_What is being asked_.
Extract the complete data exactly as given.

Segment Start: Supplied information

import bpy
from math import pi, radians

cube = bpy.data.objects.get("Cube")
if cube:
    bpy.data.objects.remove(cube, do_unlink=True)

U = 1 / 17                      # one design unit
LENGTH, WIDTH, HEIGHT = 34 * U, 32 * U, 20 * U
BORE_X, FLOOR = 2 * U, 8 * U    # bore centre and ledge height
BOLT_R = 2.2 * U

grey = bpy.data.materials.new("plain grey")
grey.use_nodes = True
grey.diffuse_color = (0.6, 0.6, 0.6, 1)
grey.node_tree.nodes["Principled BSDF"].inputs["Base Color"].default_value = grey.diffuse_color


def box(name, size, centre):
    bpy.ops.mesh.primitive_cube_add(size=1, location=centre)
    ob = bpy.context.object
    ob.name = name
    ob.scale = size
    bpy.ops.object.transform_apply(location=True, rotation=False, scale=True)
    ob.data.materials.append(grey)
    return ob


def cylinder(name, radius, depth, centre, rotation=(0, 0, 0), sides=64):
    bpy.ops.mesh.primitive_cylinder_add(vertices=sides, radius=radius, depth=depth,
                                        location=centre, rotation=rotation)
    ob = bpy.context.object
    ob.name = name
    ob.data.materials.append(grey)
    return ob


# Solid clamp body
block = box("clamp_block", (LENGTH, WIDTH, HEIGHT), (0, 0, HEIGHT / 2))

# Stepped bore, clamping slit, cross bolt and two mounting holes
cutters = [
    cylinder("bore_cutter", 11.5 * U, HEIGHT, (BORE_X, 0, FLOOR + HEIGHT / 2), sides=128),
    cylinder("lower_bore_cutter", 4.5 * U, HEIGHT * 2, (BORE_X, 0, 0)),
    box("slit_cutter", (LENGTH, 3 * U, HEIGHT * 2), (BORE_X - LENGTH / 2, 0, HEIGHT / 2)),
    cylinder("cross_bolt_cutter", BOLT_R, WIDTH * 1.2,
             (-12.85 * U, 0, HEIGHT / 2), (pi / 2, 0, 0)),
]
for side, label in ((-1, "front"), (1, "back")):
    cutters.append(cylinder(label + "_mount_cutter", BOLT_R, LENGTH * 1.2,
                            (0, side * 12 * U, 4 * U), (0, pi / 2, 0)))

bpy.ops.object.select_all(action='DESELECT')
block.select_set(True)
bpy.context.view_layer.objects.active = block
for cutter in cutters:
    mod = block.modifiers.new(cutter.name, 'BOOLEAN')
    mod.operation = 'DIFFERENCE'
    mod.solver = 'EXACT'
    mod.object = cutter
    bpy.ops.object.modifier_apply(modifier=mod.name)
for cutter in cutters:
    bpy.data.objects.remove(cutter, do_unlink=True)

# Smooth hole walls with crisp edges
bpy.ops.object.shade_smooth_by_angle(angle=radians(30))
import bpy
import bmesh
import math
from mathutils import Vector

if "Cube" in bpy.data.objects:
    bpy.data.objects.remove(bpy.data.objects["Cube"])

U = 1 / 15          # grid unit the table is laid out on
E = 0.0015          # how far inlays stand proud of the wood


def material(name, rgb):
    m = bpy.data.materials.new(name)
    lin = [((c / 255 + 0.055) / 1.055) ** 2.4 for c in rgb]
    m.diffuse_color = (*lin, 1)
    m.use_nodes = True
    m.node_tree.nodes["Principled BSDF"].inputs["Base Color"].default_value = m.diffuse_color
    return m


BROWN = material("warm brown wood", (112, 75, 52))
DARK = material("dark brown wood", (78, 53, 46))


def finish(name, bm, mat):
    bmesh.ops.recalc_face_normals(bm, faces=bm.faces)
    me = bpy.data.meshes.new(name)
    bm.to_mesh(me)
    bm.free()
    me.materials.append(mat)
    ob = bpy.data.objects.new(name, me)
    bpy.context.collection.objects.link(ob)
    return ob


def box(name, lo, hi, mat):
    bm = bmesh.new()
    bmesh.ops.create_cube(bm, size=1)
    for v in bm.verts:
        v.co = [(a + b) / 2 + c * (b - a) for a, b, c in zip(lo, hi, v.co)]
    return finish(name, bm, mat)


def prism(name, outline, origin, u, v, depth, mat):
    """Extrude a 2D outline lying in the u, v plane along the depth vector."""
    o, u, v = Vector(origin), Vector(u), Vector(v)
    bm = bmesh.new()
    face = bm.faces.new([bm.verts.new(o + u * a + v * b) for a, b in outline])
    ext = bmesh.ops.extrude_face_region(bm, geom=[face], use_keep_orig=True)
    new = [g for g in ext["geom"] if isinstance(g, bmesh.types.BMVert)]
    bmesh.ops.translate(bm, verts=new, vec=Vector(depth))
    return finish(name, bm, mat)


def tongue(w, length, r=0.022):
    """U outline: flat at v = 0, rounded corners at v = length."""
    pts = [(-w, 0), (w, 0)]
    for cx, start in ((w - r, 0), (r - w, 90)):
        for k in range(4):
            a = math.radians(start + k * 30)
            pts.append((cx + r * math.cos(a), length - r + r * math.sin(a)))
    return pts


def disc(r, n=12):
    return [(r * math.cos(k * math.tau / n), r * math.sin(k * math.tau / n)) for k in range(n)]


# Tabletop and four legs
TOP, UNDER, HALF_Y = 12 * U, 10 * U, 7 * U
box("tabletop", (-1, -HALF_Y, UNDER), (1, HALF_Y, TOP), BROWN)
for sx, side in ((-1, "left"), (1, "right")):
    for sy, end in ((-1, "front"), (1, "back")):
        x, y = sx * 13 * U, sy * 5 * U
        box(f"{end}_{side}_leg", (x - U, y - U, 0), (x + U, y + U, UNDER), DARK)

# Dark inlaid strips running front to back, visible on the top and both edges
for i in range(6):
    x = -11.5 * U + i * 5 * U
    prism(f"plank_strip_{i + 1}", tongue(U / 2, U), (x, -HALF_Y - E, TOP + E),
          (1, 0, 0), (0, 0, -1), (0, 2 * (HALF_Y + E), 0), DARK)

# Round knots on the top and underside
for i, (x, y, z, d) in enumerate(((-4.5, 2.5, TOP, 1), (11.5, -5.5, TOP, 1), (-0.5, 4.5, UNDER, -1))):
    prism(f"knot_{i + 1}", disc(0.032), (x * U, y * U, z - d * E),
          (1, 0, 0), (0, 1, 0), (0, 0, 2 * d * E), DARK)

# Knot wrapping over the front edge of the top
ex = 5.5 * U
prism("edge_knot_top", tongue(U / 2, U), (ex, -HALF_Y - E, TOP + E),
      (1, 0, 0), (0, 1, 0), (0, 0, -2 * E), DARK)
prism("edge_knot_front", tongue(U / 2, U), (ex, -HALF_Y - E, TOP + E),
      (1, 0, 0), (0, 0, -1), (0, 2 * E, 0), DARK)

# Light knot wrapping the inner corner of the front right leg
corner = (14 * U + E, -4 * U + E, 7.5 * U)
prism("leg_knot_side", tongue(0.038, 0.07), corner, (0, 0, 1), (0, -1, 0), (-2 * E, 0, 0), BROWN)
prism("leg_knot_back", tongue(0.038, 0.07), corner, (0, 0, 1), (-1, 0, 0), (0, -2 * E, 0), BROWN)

Segment End: Supplied information

_Expected output_.
import bpy
from math import pi, radians

cube = bpy.data.objects.get("Cube")
if cube:
    bpy.data.objects.remove(cube, do_unlink=True)

U = 1 / 17                      # one design unit
LENGTH, WIDTH, HEIGHT = 34 * U, 32 * U, 20 * U
BORE_X, FLOOR = 2 * U, 8 * U    # bore centre and ledge height
BOLT_R = 2.2 * U

grey = bpy.data.materials.new("plain grey")
grey.use_nodes = True
grey.diffuse_color = (0.6, 0.6, 0.6, 1)
grey.node_tree.nodes["Principled BSDF"].inputs["Base Color"].default_value = grey.diffuse_color


def box(name, size, centre):
    bpy.ops.mesh.primitive_cube_add(size=1, location=centre)
    ob = bpy.context.object
    ob.name = name
    ob.scale = size
    bpy.ops.object.transform_apply(location=True, rotation=False, scale=True)
    ob.data.materials.append(grey)
    return ob


def cylinder(name, radius, depth, centre, rotation=(0, 0, 0), sides=64):
    bpy.ops.mesh.primitive_cylinder_add(vertices=sides, radius=radius, depth=depth,
                                        location=centre, rotation=rotation)
    ob = bpy.context.object
    ob.name = name
    ob.data.materials.append(grey)
    return ob


# Solid clamp body
block = box("clamp_block", (LENGTH, WIDTH, HEIGHT), (0, 0, HEIGHT / 2))

# Stepped bore, clamping slit, cross bolt and two mounting holes
cutters = [
    cylinder("bore_cutter", 11.5 * U, HEIGHT, (BORE_X, 0, FLOOR + HEIGHT / 2), sides=128),
    cylinder("lower_bore_cutter", 4.5 * U, HEIGHT * 2, (BORE_X, 0, 0)),
    box("slit_cutter", (LENGTH, 3 * U, HEIGHT * 2), (BORE_X - LENGTH / 2, 0, HEIGHT / 2)),
    cylinder("cross_bolt_cutter", BOLT_R, WIDTH * 1.2,
             (-12.85 * U, 0, HEIGHT / 2), (pi / 2, 0, 0)),
]
for side, label in ((-1, "front"), (1, "back")):
    cutters.append(cylinder(label + "_mount_cutter", BOLT_R, LENGTH * 1.2,
                            (0, side * 12 * U, 4 * U), (0, pi / 2, 0)))

bpy.ops.object.select_all(action='DESELECT')
block.select_set(True)
bpy.context.view_layer.objects.active = block
for cutter in cutters:
    mod = block.modifiers.new(cutter.name, 'BOOLEAN')
    mod.operation = 'DIFFERENCE'
    mod.solver = 'EXACT'
    mod.object = cutter
    bpy.ops.object.modifier_apply(modifier=mod.name)
for cutter in cutters:
    bpy.data.objects.remove(cutter, do_unlink=True)

# Smooth hole walls with crisp edges
bpy.ops.object.shade_smooth_by_angle(angle=radians(30))
import bpy
import bmesh
import math
from mathutils import Vector

if "Cube" in bpy.data.objects:
    bpy.data.objects.remove(bpy.data.objects["Cube"])

U = 1 / 15          # grid unit the table is laid out on
E = 0.0015          # how far inlays stand proud of the wood


def material(name, rgb):
    m = bpy.data.materials.new(name)
    lin = [((c / 255 + 0.055) / 1.055) ** 2.4 for c in rgb]
    m.diffuse_color = (*lin, 1)
    m.use_nodes = True
    m.node_tree.nodes["Principled BSDF"].inputs["Base Color"].default_value = m.diffuse_color
    return m


BROWN = material("warm brown wood", (112, 75, 52))
DARK = material("dark brown wood", (78, 53, 46))


def finish(name, bm, mat):
    bmesh.ops.recalc_face_normals(bm, faces=bm.faces)
    me = bpy.data.meshes.new(name)
    bm.to_mesh(me)
    bm.free()
    me.materials.append(mat)
    ob = bpy.data.objects.new(name, me)
    bpy.context.collection.objects.link(ob)
    return ob


def box(name, lo, hi, mat):
    bm = bmesh.new()
    bmesh.ops.create_cube(bm, size=1)
    for v in bm.verts:
        v.co = [(a + b) / 2 + c * (b - a) for a, b, c in zip(lo, hi, v.co)]
    return finish(name, bm, mat)


def prism(name, outline, origin, u, v, depth, mat):
    """Extrude a 2D outline lying in the u, v plane along the depth vector."""
    o, u, v = Vector(origin), Vector(u), Vector(v)
    bm = bmesh.new()
    face = bm.faces.new([bm.verts.new(o + u * a + v * b) for a, b in outline])
    ext = bmesh.ops.extrude_face_region(bm, geom=[face], use_keep_orig=True)
    new = [g for g in ext["geom"] if isinstance(g, bmesh.types.BMVert)]
    bmesh.ops.translate(bm, verts=new, vec=Vector(depth))
    return finish(name, bm, mat)


def tongue(w, length, r=0.022):
    """U outline: flat at v = 0, rounded corners at v = length."""
    pts = [(-w, 0), (w, 0)]
    for cx, start in ((w - r, 0), (r - w, 90)):
        for k in range(4):
            a = math.radians(start + k * 30)
            pts.append((cx + r * math.cos(a), length - r + r * math.sin(a)))
    return pts


def disc(r, n=12):
    return [(r * math.cos(k * math.tau / n), r * math.sin(k * math.tau / n)) for k in range(n)]


# Tabletop and four legs
TOP, UNDER, HALF_Y = 12 * U, 10 * U, 7 * U
box("tabletop", (-1, -HALF_Y, UNDER), (1, HALF_Y, TOP), BROWN)
for sx, side in ((-1, "left"), (1, "right")):
    for sy, end in ((-1, "front"), (1, "back")):
        x, y = sx * 13 * U, sy * 5 * U
        box(f"{end}_{side}_leg", (x - U, y - U, 0), (x + U, y + U, UNDER), DARK)

# Dark inlaid strips running front to back, visible on the top and both edges
for i in range(6):
    x = -11.5 * U + i * 5 * U
    prism(f"plank_strip_{i + 1}", tongue(U / 2, U), (x, -HALF_Y - E, TOP + E),
          (1, 0, 0), (0, 0, -1), (0, 2 * (HALF_Y + E), 0), DARK)

# Round knots on the top and underside
for i, (x, y, z, d) in enumerate(((-4.5, 2.5, TOP, 1), (11.5, -5.5, TOP, 1), (-0.5, 4.5, UNDER, -1))):
    prism(f"knot_{i + 1}", disc(0.032), (x * U, y * U, z - d * E),
          (1, 0, 0), (0, 1, 0), (0, 0, 2 * d * E), DARK)

# Knot wrapping over the front edge of the top
ex = 5.5 * U
prism("edge_knot_top", tongue(U / 2, U), (ex, -HALF_Y - E, TOP + E),
      (1, 0, 0), (0, 1, 0), (0, 0, -2 * E), DARK)
prism("edge_knot_front", tongue(U / 2, U), (ex, -HALF_Y - E, TOP + E),
      (1, 0, 0), (0, 0, -1), (0, 2 * E, 0), DARK)

# Light knot wrapping the inner corner of the front right leg
corner = (14 * U + E, -4 * U + E, 7.5 * U)
prism("leg_knot_side", tongue(0.038, 0.07), corner, (0, 0, 1), (0, -1, 0), (-2 * E, 0, 0), BROWN)
prism("leg_knot_back", tongue(0.038, 0.07), corner, (0, 0, 1), (-1, 0, 0), (0, -2 * E, 0), BROWN)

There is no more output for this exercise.